EXERCISE: From the data that follows, set down exactly the lines from the one with "cyl('base', 0.036, 0.042, 0.045, 0.068, column);" through the one with "const CREASE = 0.45;", counting both. Pictures stay out.

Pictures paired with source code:
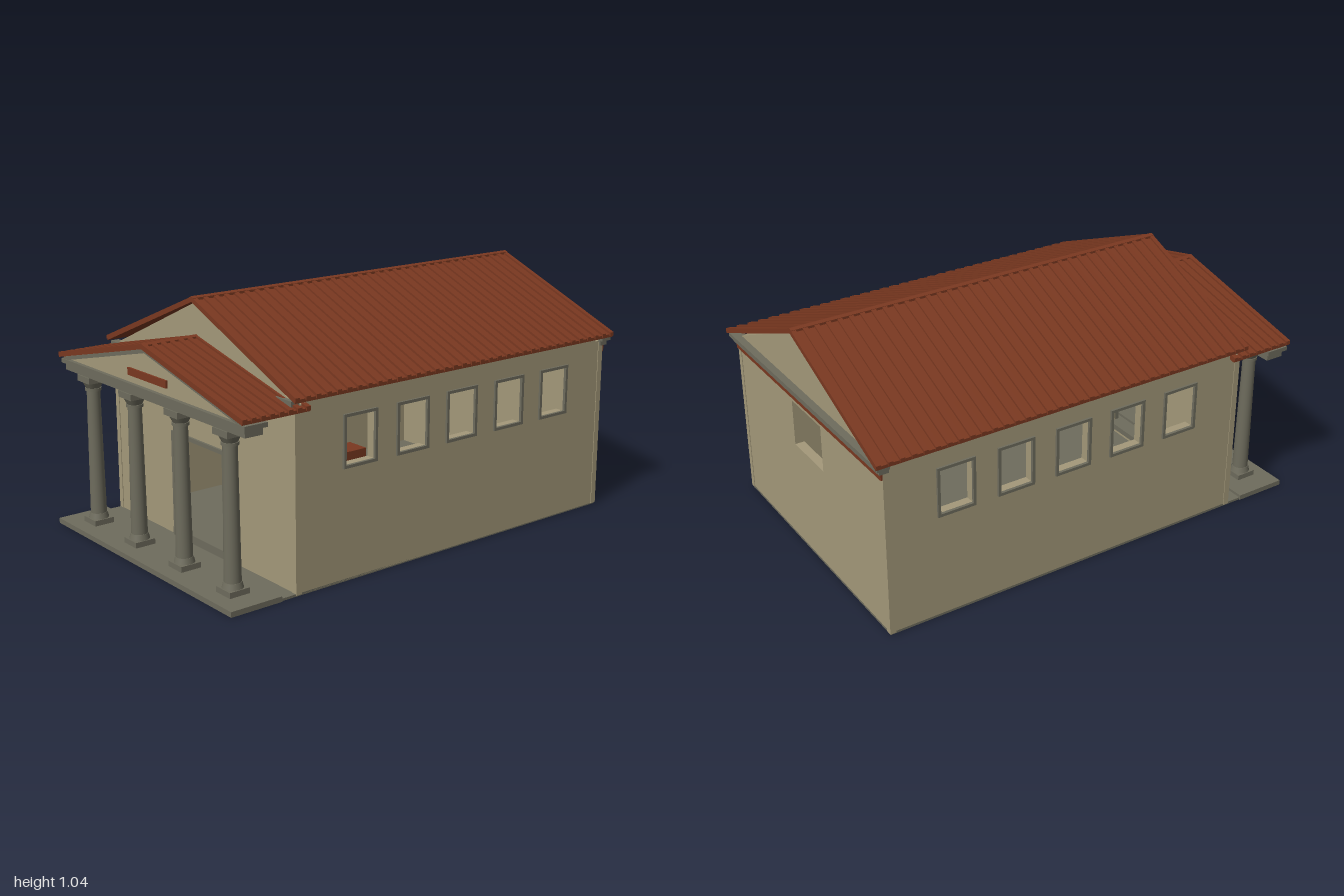
import * as THREE from 'three';

const mat = (name, color) => {
  const m = new THREE.MeshStandardMaterial({ color });
  m.name = name;
  return m;
};

export function createModel() {
  const model = new THREE.Group();
  model.name = 'temple';
  const plaster = mat('plaster', 0xa4997a);
  const stone = mat('stone', 0x6e6c5d);
  const terracotta = mat('terracotta', 0x7a3820);

  const add = (name, geo, material, parent = model) => {
    const mesh = new THREE.Mesh(geo, material);
    mesh.name = name;
    parent.add(mesh);
    return mesh;
  };
  // Box given by its limits on each axis
  const box = (name, x0, x1, y0, y1, z0, z1, material, parent) => {
    const mesh = add(name, new THREE.BoxGeometry(x1 - x0, y1 - y0, z1 - z0), material, parent);
    mesh.position.set((x0 + x1) / 2, (y0 + y1) / 2, (z0 + z1) / 2);
    return mesh;
  };
  const rect = (x0, x1, y0, y1) =>
    [[x0, y0], [x1, y0], [x1, y1], [x0, y1]].map(p => new THREE.Vector2(...p));
  // Outline with holes, extruded from z0 to z1
  const plate = (points, holes, z0, z1) => {
    const shape = new THREE.Shape(points.map(p => (p.isVector2 ? p : new THREE.Vector2(...p))));
    holes.forEach(h => shape.holes.push(new THREE.Path(h)));
    return new THREE.ExtrudeGeometry(shape, { depth: z1 - z0, bevelEnabled: false }).translate(0, 0, z0);
  };
  // Inverted V section running along z
  const chevron = (name, half, apex, eave, thick, z0, z1, material, parent) =>
    add(name, plate([[-half, eave], [-half, eave - thick], [0, apex - thick],
      [half, eave - thick], [half, eave], [0, apex]], [], z0, z1), material, parent);

  // Floor and porch platform
  box('floor', -0.63, 0.63, 0, 0.01, -0.96, 0.78, stone);
  box('porchPlatform', -0.635, 0.635, 0, 0.022, 0.77, 1.0, stone);

  // Gabled end walls
  const gable = [[-0.63, 0.005], [0.63, 0.005], [0.63, 0.74], [0, 1.02], [-0.63, 0.74]];
  add('frontWall', plate(gable, [rect(-0.17, 0.17, 0.02, 0.445)], 0.66, 0.7), plaster);
  add('backWall', plate(gable, [rect(-0.125, 0.125, 0.465, 0.665)], -0.96, -0.92), plaster);

  // Side walls with five windows each, framed outside
  const windows = [0.395, 0.13, -0.13, -0.395, -0.66];
  const opening = (z, inset) => rect(z - 0.083 + inset, z + 0.083 - inset, 0.455 + inset, 0.667 - inset);
  for (const s of [1, -1]) {
    const wall = add('sideWall', plate(rect(-0.92, 0.66, 0.005, 0.75), windows.map(z => opening(z, 0.011)), 0, 0.04)
      .rotateY(-Math.PI / 2), plaster);
    wall.position.x = s > 0 ? 0.63 : -0.59;
    windows.forEach(z => {
      const frame = add('windowFrame', plate(opening(z, 0), [opening(z, 0.012)], 0, 0.012)
        .rotateY(-Math.PI / 2), stone);
      frame.position.x = s > 0 ? 0.639 : -0.627;
    });
    // Corner strips
    for (const z of [0.69, -0.95]) {
      const c = box('cornerStrip', -0.013, 0.013, 0.005, 0.735, z - 0.013, z + 0.013, plaster);
      c.position.x = s * 0.62;
    }
    // Low benches inside
    const bench = box('bench', -0.06, 0.06, 0.01, 0.1, -0.5, 0.19, terracotta);
    bench.position.x = s * 0.45;
  }

  // Doorway
  const door = new THREE.Group();
  door.name = 'doorway';
  model.add(door);
  box('threshold', -0.19, 0.19, 0.01, 0.045, 0.66, 0.712, stone, door);
  box('lintel', -0.19, 0.19, 0.443, 0.46, 0.69, 0.71, stone, door);
  for (const s of [-1, 1]) {
    box('jamb', s * 0.18 - 0.01, s * 0.18 + 0.01, 0.045, 0.443, 0.69, 0.71, stone, door);
  }

  // Cornices at the gable feet
  box('frontCornice', -0.63, 0.63, 0.735, 0.757, 0.68, 0.718, stone);
  box('backCorniceLower', -0.64, 0.64, 0.72, 0.74, -0.98, -0.94, stone);
  box('backCorniceUpper', -0.65, 0.65, 0.74, 0.757, -0.992, -0.94, stone);
  box('backBand', -0.632, 0.632, 0.69, 0.718, -0.97, -0.95, terracotta);

  // Columns
  const cyl = (name, rTop, rBottom, y0, y1, parent) => {
    add(name, new THREE.CylinderGeometry(rTop, rBottom, y1 - y0, 20), stone, parent).position.y = (y0 + y1) / 2;
  };
  for (const x of [-0.49, -0.165, 0.165, 0.49]) {
    const column = new THREE.Group();
    column.name = 'column';
    column.position.set(x, 0, 0.89);
    model.add(column);
    box('plinth', -0.045, 0.045, 0.02, 0.045, -0.045, 0.045, stone, column);
    cyl('base', 0.036, 0.042, 0.045, 0.068, column);
    cyl('shaft', 0.028, 0.034, 0.068, 0.6, column);
    cyl('neckRing', 0.034, 0.034, 0.598, 0.61, column);
    cyl('capital', 0.044, 0.03, 0.61, 0.636, column);
    box('abacus', -0.047, 0.047, 0.636, 0.662, -0.045, 0.045, stone, column);
  }

  // Entablature and porch pediment
  box('architrave', -0.64, 0.64, 0.662, 0.692, 0.85, 0.93, stone);
  box('porchCornice', -0.655, 0.655, 0.692, 0.71, 0.84, 0.942, stone);
  add('porchPediment', plate([[-0.62, 0.708], [0.62, 0.708], [0, 0.857]], [], 0.855, 0.925), plaster);
  chevron('rakingCornice', 0.635, 0.868, 0.719, 0.016, 0.845, 0.94, stone);
  box('plaque', -0.137, 0.137, 0.74, 0.77, 0.92, 0.934, terracotta);

  // Tiled roofs: thin slab, raised cover tiles and a ridge cap
  const roof = (name, apex, eave, z0, z1, count) => {
    const g = new THREE.Group();
    g.name = name;
    model.add(g);
    chevron('roofSlab', 0.655, apex - 0.01, eave - 0.008, 0.013, z0, z1, terracotta, g);
    const step = (z1 - z0 - 0.02) / (count - 1);
    for (let i = 0; i < count; i++) {
      const z = z0 + i * step;
      chevron('coverTiles', 0.66, apex - 0.002, eave, 0.016, z, z + 0.02, terracotta, g);
    }
    chevron('ridgeCap', 0.014, apex, apex - 0.006, 0.012, z0, z1, terracotta, g);
  };
  roof('mainRoof', 1.045, 0.775, -1.0, 0.72, 36);
  roof('porchRoof', 0.892, 0.737, 0.65, 0.952, 8);

  return model;
}
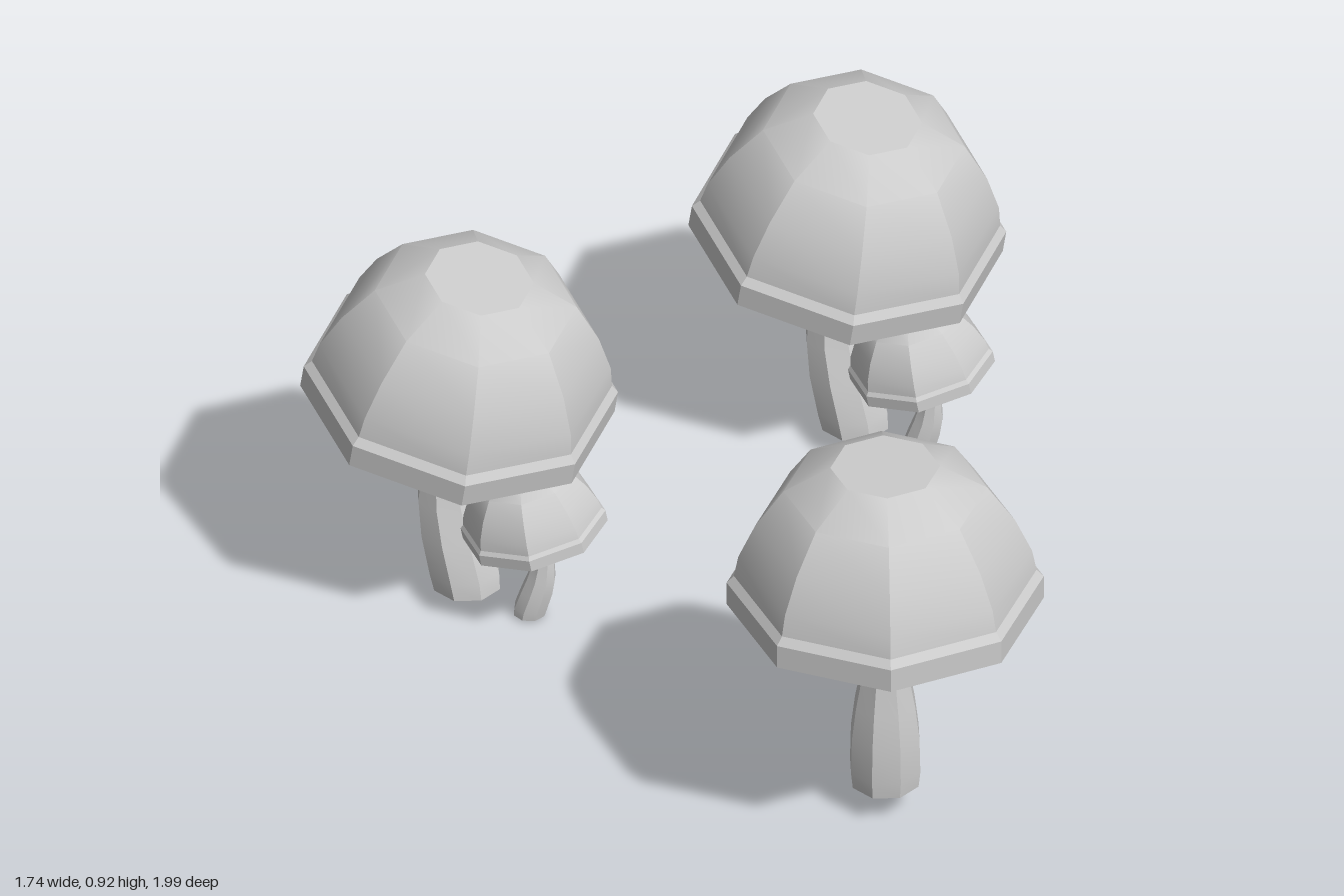
import * as THREE from 'three';
import { toCreasedNormals } from 'three/addons/utils/BufferGeometryUtils.js';

const material = new THREE.MeshStandardMaterial({ color: 0xcccccc });
const SIDES = 8;
const CAP_Y = 0.484;
const TILT = 0.185;
const CREASE = 0.45;

// Eight-sided turned part from [radius, height] pairs, turned so that corners or flats face front
function turned(name, pairs, phiStart = 0, bend = null) {
  const profile = pairs.map(([r, y]) => new THREE.Vector2(r, y));
  const geometry = new THREE.LatheGeometry(profile, SIDES, phiStart);
  if (bend) {
    const pos = geometry.attributes.position;
    for (let i = 0; i < pos.count; i++) {
      pos.setZ(i, pos.getZ(i) + bend[i % bend.length]);
    }
  }
  const mesh = new THREE.Mesh(toCreasedNormals(geometry, CREASE), material);
  mesh.name = name;
  return mesh;
}

// Hollow cap: ceiling, inner wall, rim band with a lip, rounded dome and flat crown
function makeCap() {
  return turned('cap', [
    [0, 0.085], [0.255, 0.085], [0.305, 0], [0.352, 0], [0.352, 0.058],
    [0.336, 0.076], [0.326, 0.128], [0.288, 0.212], [0.226, 0.302],
    [0.122, 0.363], [0, 0.363],
  ]);
}

// Ring where the stem meets the underside of the cap
function makeCollar() {
  return turned('collar', [[0, 0.012], [0.058, 0.012], [0.09, 0.035], [0.09, 0.095]]);
}

// Stem: each row is height, half width across flats, sideways bend
function makeStem(bent) {
  const rows = [
    [0, 0, 0.028], [0, 0.073, 0.028], [0.04, 0.077, 0.02], [0.13, 0.075, -0.008],
    [0.21, 0.066, -0.029], [0.31, 0.049, -0.041], [0.42, 0.038, -0.03],
    [0.49, 0.035, -0.008], [0.54, 0.035, 0.006],
  ];
  const widen = 1 / Math.cos(Math.PI / SIDES);
  const pairs = rows.map(([y, r]) => [r * widen, y]);
  const bend = bent ? rows.map((row) => row[2]) : null;
  return turned('stem', pairs, Math.PI / SIDES, bend);
}

function makeMushroom(name, [x, y, z], { bent = true, scale = 1, yaw = 0 } = {}) {
  const mushroom = new THREE.Group();
  mushroom.name = name;
  const head = new THREE.Group();
  head.name = 'head';
  head.add(makeCap(), makeCollar());
  head.position.y = CAP_Y;
  if (bent) head.rotation.x = TILT;
  mushroom.add(makeStem(bent), head);
  mushroom.position.set(x, y, z);
  mushroom.rotation.y = yaw;
  mushroom.scale.setScalar(scale);
  return mushroom;
}

export function createModel() {
  const model = new THREE.Group();
  model.name = 'mushrooms';
  const small = { scale: 0.465, yaw: THREE.MathUtils.degToRad(220) };
  model.add(
    makeMushroom('straightMushroom', [-0.52, 0.072, 0.645], { bent: false }),
    makeMushroom('rightBentMushroom', [-0.52, 0, -0.652]),
    makeMushroom('rightSmallMushroom', [-0.507, 0.005, -0.428], small),
    makeMushroom('leftBentMushroom', [0.52, 0, -0.444]),
    makeMushroom('leftSmallMushroom', [0.528, 0.005, -0.218], small),
  );
  return model;
}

RESPONSE BELOW:
    cyl('base', 0.036, 0.042, 0.045, 0.068, column);
    cyl('shaft', 0.028, 0.034, 0.068, 0.6, column);
    cyl('neckRing', 0.034, 0.034, 0.598, 0.61, column);
    cyl('capital', 0.044, 0.03, 0.61, 0.636, column);
    box('abacus', -0.047, 0.047, 0.636, 0.662, -0.045, 0.045, stone, column);
  }

  // Entablature and porch pediment
  box('architrave', -0.64, 0.64, 0.662, 0.692, 0.85, 0.93, stone);
  box('porchCornice', -0.655, 0.655, 0.692, 0.71, 0.84, 0.942, stone);
  add('porchPediment', plate([[-0.62, 0.708], [0.62, 0.708], [0, 0.857]], [], 0.855, 0.925), plaster);
  chevron('rakingCornice', 0.635, 0.868, 0.719, 0.016, 0.845, 0.94, stone);
  box('plaque', -0.137, 0.137, 0.74, 0.77, 0.92, 0.934, terracotta);

  // Tiled roofs: thin slab, raised cover tiles and a ridge cap
  const roof = (name, apex, eave, z0, z1, count) => {
    const g = new THREE.Group();
    g.name = name;
    model.add(g);
    chevron('roofSlab', 0.655, apex - 0.01, eave - 0.008, 0.013, z0, z1, terracotta, g);
    const step = (z1 - z0 - 0.02) / (count - 1);
    for (let i = 0; i < count; i++) {
      const z = z0 + i * step;
      chevron('coverTiles', 0.66, apex - 0.002, eave, 0.016, z, z + 0.02, terracotta, g);
    }
    chevron('ridgeCap', 0.014, apex, apex - 0.006, 0.012, z0, z1, terracotta, g);
  };
  roof('mainRoof', 1.045, 0.775, -1.0, 0.72, 36);
  roof('porchRoof', 0.892, 0.737, 0.65, 0.952, 8);

  return model;
}
import * as THREE from 'three';
import { toCreasedNormals } from 'three/addons/utils/BufferGeometryUtils.js';

const material = new THREE.MeshStandardMaterial({ color: 0xcccccc });
const SIDES = 8;
const CAP_Y = 0.484;
const TILT = 0.185;
const CREASE = 0.45;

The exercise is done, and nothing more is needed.